The season for the average vacationers was well on its way to know all the bigger tourist attractions would be filled.
That was for me another excuse not to stay and to move on down south.

I flew to Ho Chi Minh City, Vietnam in a couple of hours, instead of taking a four days train ride, in search of a temporary tropical paradise.
I found it upriver from Minh city, a small fisherman town named Vung Tao.
I remained here for the duration of my two weeks that I was allowed to stay in the country without a visa, a rule apparently only applying to people from Sweden, Norway and Denmark.
One thing that I noticed about this place was that I was the only traveller here or backpacker.
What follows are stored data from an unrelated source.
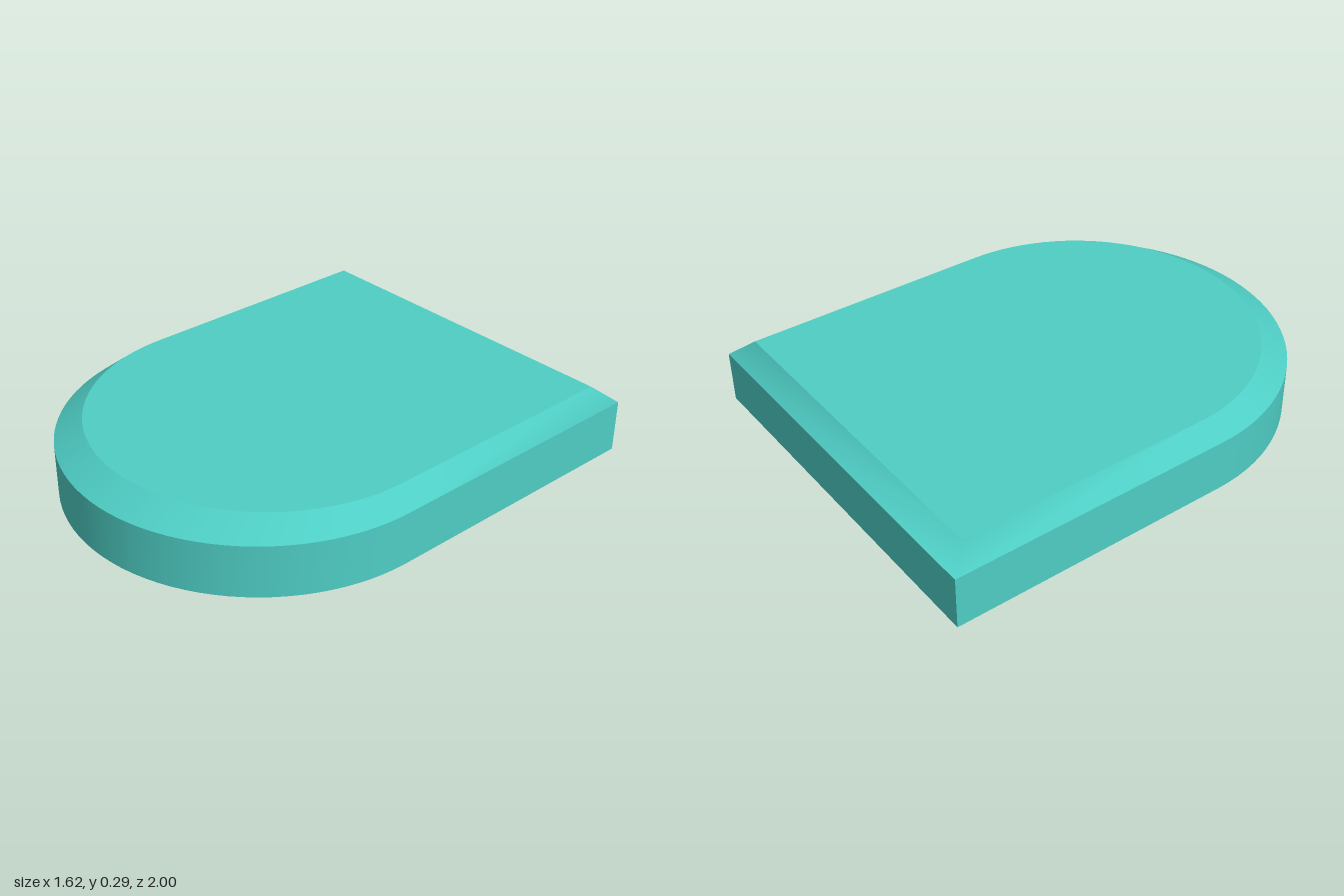
import * as THREE from 'three';
import { toCreasedNormals } from 'three/addons/utils/BufferGeometryUtils.js';

const ARC_STEPS = 48;

// D-shaped outline: rounded front, square back
function outline(halfWidth, back, arcZ, arcDepth, y) {
  const pts = [];
  for (let i = 0; i <= ARC_STEPS; i++) {
    const a = (i / ARC_STEPS) * Math.PI;
    pts.push([halfWidth * Math.cos(a), y, arcZ + arcDepth * Math.sin(a)]);
  }
  pts.push([-halfWidth, y, back], [halfWidth, y, back]);
  return pts;
}

function build(points, indices) {
  const g = new THREE.BufferGeometry();
  g.setAttribute('position', new THREE.Float32BufferAttribute(points.flat(), 3));
  g.setIndex(indices);
  g.computeVertexNormals();
  return g;
}

// Closed strip joining two outlines
function band(lower, upper) {
  const n = lower.length;
  const idx = [];
  for (let i = 0; i < n; i++) {
    const j = (i + 1) % n;
    idx.push(i, n + i, j, j, n + i, n + j);
  }
  return build([...lower, ...upper], idx);
}

// Flat face filling an outline
function cap(loop, facesUp) {
  const n = loop.length;
  const idx = [];
  for (let i = 0; i < n; i++) {
    const j = (i + 1) % n;
    idx.push(n, facesUp ? j : i, facesUp ? i : j);
  }
  return build([...loop, [0, loop[0][1], 0]], idx);
}

export function createModel() {
  const group = new THREE.Group();
  group.name = 'roundedSlab';
  const material = new THREE.MeshStandardMaterial({ color: 0x4ecdc4 });

  const base = outline(0.81, -1, 0.19, 0.81, 0);
  const shoulder = outline(0.81, -1, 0.19, 0.81, 0.22);
  const top = outline(0.73, -0.915, 0.15, 0.73, 0.29);

  const parts = {
    sideWall: toCreasedNormals(band(base, shoulder), 0.6),
    bevel: band(shoulder, top),
    topFace: cap(top, true),
    underside: cap(base, false),
  };
  for (const [name, geometry] of Object.entries(parts)) {
    const mesh = new THREE.Mesh(geometry, material);
    mesh.name = name;
    group.add(mesh);
  }
  return group;
}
The only foreigners that I saw were old Australians who’d married and settle down, opening a small business.
It turns out to have quite a reputation as a place for the sailors to come for a good time when their ship is anchored close to shore.

Vung Tao village Vietnam

After two weeks there I flew to Singapore where I had agreed to meet a friend from back home, so we could travel around the region together.
We travelled up through Malaysia to the Capital Kuala Lumpur and took a 3 days trip to Malaysia biggest National Park, Taman Negara and continued to Bali, Indonesia from where we then flew to Flores and sailed to Rinca Island, one of the smaller Komodo Islands.
Here we were lucky to encounter a big variety of animal life in their natural habitat including several giant Komodo Dragons, and millions of bats flying up from the mangrove at sundown to head for the bigger islands to hunt.
All this including your own boat and sleeping under the open sky made this a trip I would recommend.

Indonesia is a much-unorganized country and hard to travel in, it is not relatively easy to get something done.
Bali itself was really not for me and I do not know why you hear so much about this place that makes it sound so great.
I visited both a poor neighbourhood area and the touristy part with all the resorts and even the beaches were dirty and filled with rocks and something that was supposed to look like sand.
I am sure Bali has appeal and delights but I just did not see it.
I think when people say they love Bali It might be because they never have had to leave the resort they were staying at, seeing that they offer and have everything a tourist possible could need and are much nicer than the reality outside their door.

In my overall view of all the countries and continents I have visited on my Journey I was not impressed by Malaysia and Indonesia, especially when you consider that they both have a small independent country like Singapore, in between them to learn from.
My summery is that I would trade it any day for travelling more of South America and Mexico or spend it in the Kimberley region of West Australia, something I hope will become a reality in future travels. 

I ALMOST did all the things that I had set my mind on doing, and I ALMOST visited all the places that I thought to be in a realistic view.
There have also been times where I’d had to make some drastic changes and decisions in the last minute, but they have mostly been for the better and are a big part of being an independent traveller.
There are people and places that I will forget about, but most importantly, also people and places that I will remember forever that helped shape this extensive journey into more than just an aspiration.
If you have been reading my other stories and following along you already know that this is a big part of me and that I will once again be going home with tons of good life memories and another dream come true.

A World Journey Ends.